Sign up for our Newsletter

FSVP, FSVP Qualified Individual, FSMA, Foreign supplier food safety consulting

FSVP Warning Letters Can Have Serious Repercussions

We have written before about FSVP being a serious issue, but it is clear that FDA is taking lack of compliance with FSVP very seriously. In December 2023, we wrote about the number of 483 citations issued by FDA during that year for noncompliance with FSMA’s Foreign Supplier Verification Program (FSVP) Rule, with the top citation being the failure to develop an FSVP. Unfortunately, 2024 isn’t looking much better with the agency having already issued 14 warning letters for FSVP violations. Remember – warning letters are only issued after a company has failed to either respond or provide adequate response/corrective action to a 483 issued for violations observed during an inspection, and the repercussions can be very serious.

The FSVP regulation requires that importers perform certain risk-based activities to verify that human and/or animal food they import into the United States has been produced in a manner that meets applicable U.S. food safety standards. For example:

  • One importer was issued a 483 for not providing a written hazard analysis or any FSVP records for fresh ginger imported from China. While the firm did respond, providing its HACCP plan with a hazard analysis for various produce from USA and Mexico, the plan did not document a hazard analysis for the ginger from China.
  • Another importer’s 483 response stated that it had hired an outside consultant to develop its FSVP, estimating it would be completed within 6 to 8 months. However no supporting documentation was provided to enable FDA to evaluate the adequacy of the response, and, the warning letter stated, that response was “similar to statements you made in your responses to previous inspections.”
  • A third importer, that received a 483 on February 22, 2024, received a warning letter from FDA two months later (April 22) because the firm had not responded at all to the 483.
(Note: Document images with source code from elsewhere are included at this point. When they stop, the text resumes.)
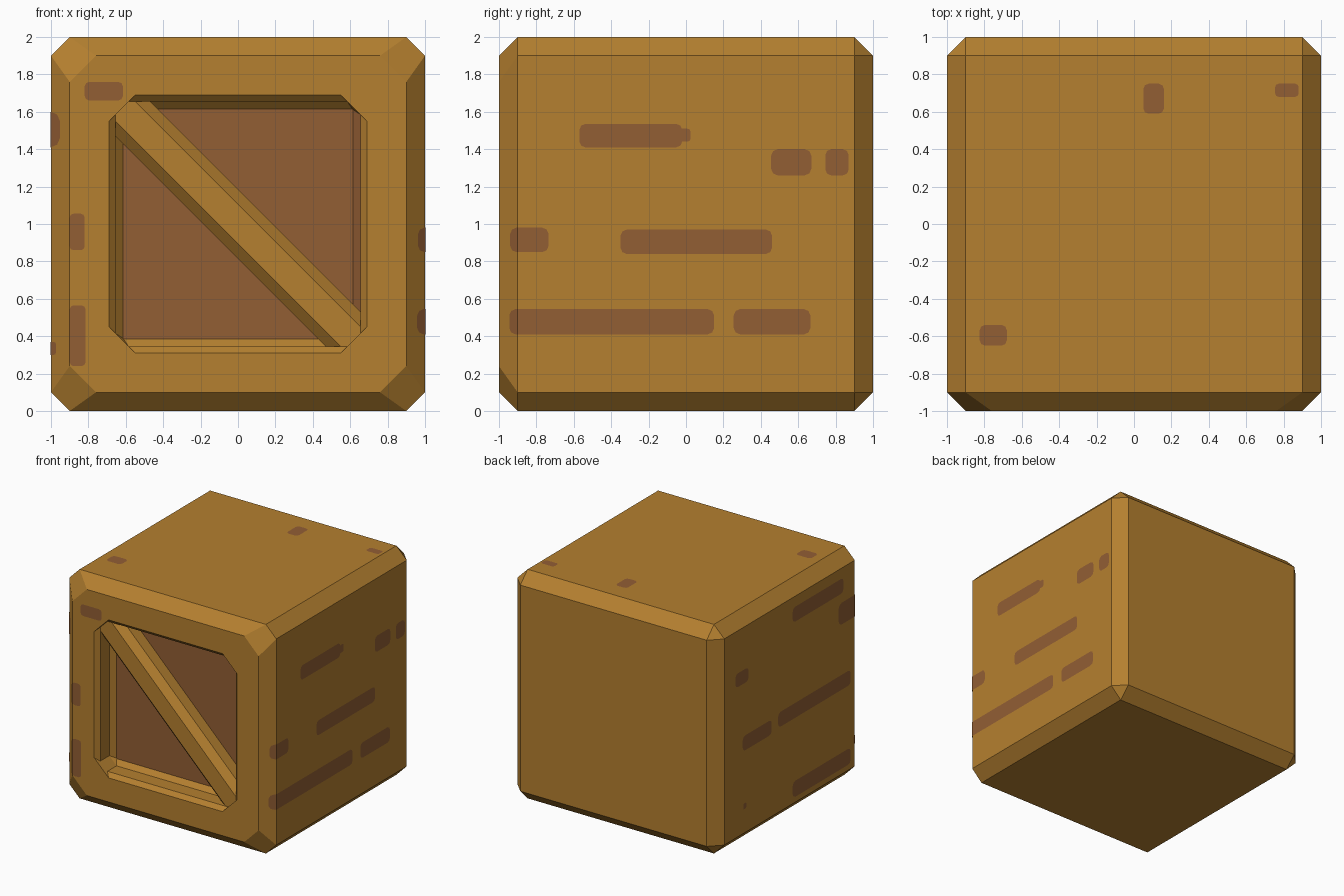
import bpy, bmesh, math
from mathutils import Vector

if "Cube" in bpy.data.objects:
    bpy.data.objects.remove(bpy.data.objects["Cube"])


def material(name, colour):
    m = bpy.data.materials.new(name)
    m.diffuse_color = (*colour, 1)
    m.use_nodes = True
    m.node_tree.nodes["Principled BSDF"].inputs["Base Color"].default_value = m.diffuse_color
    return m


OCHRE = material("ochre wood", (0.46, 0.215, 0.029))
BROWN = material("brown wood", (0.29, 0.112, 0.034))


def finish(name, bm, mats):
    mesh = bpy.data.meshes.new(name)
    bm.to_mesh(mesh)
    bm.free()
    for m in mats:
        mesh.materials.append(m)
    ob = bpy.data.objects.new(name, mesh)
    bpy.context.collection.objects.link(ob)
    return ob


def hull(points):
    bm = bmesh.new()
    for p in points:
        bm.verts.new(p)
    bmesh.ops.convex_hull(bm, input=bm.verts[:])
    bmesh.ops.dissolve_limit(bm, angle_limit=0.01, verts=bm.verts[:], edges=bm.edges[:])
    bmesh.ops.recalc_face_normals(bm, faces=bm.faces[:])
    return bm


def octagon(h, a):
    pts = [(x * i, z * j) for x, z in ((h, a), (a, h)) for i in (-1, 1) for j in (-1, 1)]
    return sorted(pts, key=lambda p: math.atan2(p[1], p[0]))


# Crate body: chamfered cube, front corners cut deeper
pts = [(x, -1, z + 1) for x, z in octagon(0.9, 0.76)]
for i in (-1, 1):
    for j in (-1, 1):
        pts.append((0.9 * i, 1, 1 + 0.9 * j))
        for y in (-0.9, 0.9):
            pts += [(i, y, 1 + 0.9 * j), (0.9 * i, y, 1 + j)]
bm = hull(pts)

# Stepped recess in the front: bevel, wall, bevel, floor
front = [f for f in bm.faces if f.normal.y < -0.99]
ring = sorted({v for f in front for v in f.verts},
              key=lambda v: math.atan2(v.co.z - 1, v.co.x))
bmesh.ops.delete(bm, geom=front, context='FACES_ONLY')
for h, a, y in ((0.69, 0.55, -1), (0.655, 0.585, -0.965),
                (0.655, 0.585, -0.84), (0.615, 0.611, -0.8)):
    new = [bm.verts.new((x, y, z + 1)) for x, z in octagon(h, a)]
    for k in range(8):
        n = (k + 1) % 8
        bm.faces.new((ring[k], ring[n], new[n], new[k]))
    ring = new
floor = bm.faces.new(ring)
bmesh.ops.recalc_face_normals(bm, faces=bm.faces[:])
floor.material_index = 1
for f in bm.faces:  # right-hand inner bevel is brown too
    c = f.calc_center_median()
    if c.x > 0.63 and -0.83 < c.y < -0.81 and f.normal.x < -0.5 and abs(f.normal.z) < 0.3:
        f.material_index = 1
finish("crate_body", bm, [OCHRE, BROWN])

# Diagonal brace with bevelled front edges
along = Vector((1, 0, -1)).normalized()
across = Vector((1, 0, 1)).normalized()
section = [(0.074, -0.96), (0.131, -0.903), (0.131, -0.79)]
pts = [Vector((0, y, 1)) + along * (0.89 * s) + across * (p * t)
       for p, y in section for s in (-1, 1) for t in (-1, 1)]
finish("diagonal_brace", hull(pts), [OCHRE])


# Painted worn patches: thin rounded plates, folded over the front chamfers
def patches(name, rects, place):
    bm = bmesh.new()
    for a0, a1, b0, b1 in rects:
        r = 0.25 * min(a1 - a0, b1 - b0)
        q = 0.3 * r
        loop = [(a0 + r, b0), (a1 - r, b0), (a1 - q, b0 + q), (a1, b0 + r),
                (a1, b1 - r), (a1 - q, b1 - q), (a1 - r, b1), (a0 + r, b1),
                (a0 + q, b1 - q), (a0, b1 - r), (a0, b0 + r), (a0 + q, b0 + q)]
        bm.faces.new([bm.verts.new((a, b, 0)) for a, b in loop])
    bmesh.ops.bisect_plane(bm, geom=bm.verts[:] + bm.edges[:] + bm.faces[:],
                           plane_co=(-0.9, 0, 0), plane_no=(1, 0, 0))
    for v in bm.verts:
        v.co = place(v.co.x, v.co.y)
    bm.normal_update()
    for f in bm.faces:
        if f.normal.dot(f.calc_center_median() - Vector((0, 0, 1))) < 0:
            f.normal_flip()
    finish(name, bm, [BROWN])


LIFT = 1.003


def fold(a):
    return LIFT - max(0, -0.9 - a)


patches("right_patches", [
    (-0.57, -0.02, 1.41, 1.535), (-0.06, 0.025, 1.44, 1.51),
    (0.455, 0.67, 1.26, 1.4), (0.745, 0.87, 1.26, 1.4),
    (-0.94, -0.735, 0.85, 0.98), (-0.35, 0.46, 0.84, 0.97),
    (-0.945, 0.15, 0.41, 0.545), (0.255, 0.665, 0.41, 0.545)],
    lambda a, b: (fold(a), a, b))
patches("left_patches", [
    (0.57, 0.75, 1.41, 1.53), (-0.74, -0.04, 1.68, 1.81),
    (-0.95, -0.67, 1.41, 1.6), (0.25, 0.65, 0.82, 0.95),
    (-0.84, 0.16, 0.84, 0.97), (-0.84, -0.04, 0.15, 0.29),
    (0.6, 0.64, 0.31, 0.36), (-0.93, -0.88, 0.3, 0.37)],
    lambda a, b: (-fold(a), a, b))
patches("front_patches", [
    (-0.82, -0.615, 1.66, 1.76), (-0.9, -0.82, 0.86, 1.055),
    (-0.9, -0.815, 0.24, 0.565)],
    lambda a, b: (a, -LIFT, b))
patches("top_patches", [
    (0.05, 0.16, 0.59, 0.75), (0.755, 0.88, 0.68, 0.75),
    (-0.825, -0.68, -0.65, -0.54)],
    lambda a, b: (a, b, 1 + LIFT))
In each case, the importer was given only 15 working days to respond, addressing the corrections being made for the violations, including documentation.  

However, that 15-day period does not necessarily extend to the allowance for the firm to continue to import. Rather, when a warning letter is issued, the importer can be subject to import refusals or placed on import alert, resulting in the automatic Detention Without Physical Examination (DWPE) of all future shipments until the import alert is resolved. Additionally, at this point, getting off an import alert requires more than the standard submission of a petition evidencing root cause analysis, corrective action, verification, and five consecutive shipments released as compliant. The firm’s petition must also demonstrate compliance through proven corrective action. If accepted, the importer will be removed from DWPE, but the process can take months.

While FDA originally implemented its now-standard “educate while we regulate” approach to the FSVP Rule, the rule has been in effect for all businesses – large, small, very small, and other – since at least 2020, so that enforcement discretion has long since passed. So, firms of all sizes and locations are subject to FSVP inspections – and citations.

One provision of the rule is that a qualified individual (QI) develop and maintain the FSVP and perform certain risk-based activities to verify that a food to be imported to the U.S. was produced in a manner that meets U.S. food safety standards. Some of the activities required to be performed or overseen by the QI are:

  • Perform a hazard analysis that includes identifying known or reasonably foreseeable hazards associated with each type of food and determining if they require a control. 
  • Evaluate risks posed by the food and the performance of the foreign supplier.
  • Conduct appropriate supplier verification activities to provide assurance that the hazards requiring a control in the imported food have been significantly minimized or prevented.
  • Take corrective actions where needed and investigate the adequacy of the FSVP.
  • Reevaluate the food and foreign supplier every three years, or sooner if there is new information about hazards in either.

At 126 pages in the Federal Register, the rule is quite complex; and the responsibilities of the QI can be challenging, as an FSVP must be developed and executed for each imported food from each supplier. But, as the number of 483s and seriousness of warning letters show, it is critical that the rule be thoroughly understood and implemented to ensure your imports make it across the border.

TAG can help. To assist in your FSVP development, TAG is offering a virtual FSVP QI training on July 9 – 10, 2024. Following the standardized FSPCA curriculum recognized by FDA, the course provides participants with the education and training needed to become a QI and develop and implement an FSVP to keep you safe from 483s and warning letters. Contact us today to register; to request assistance in the development or review of your FSVP – or to act as your QI!


Recent Posts

Weekly TAG Talks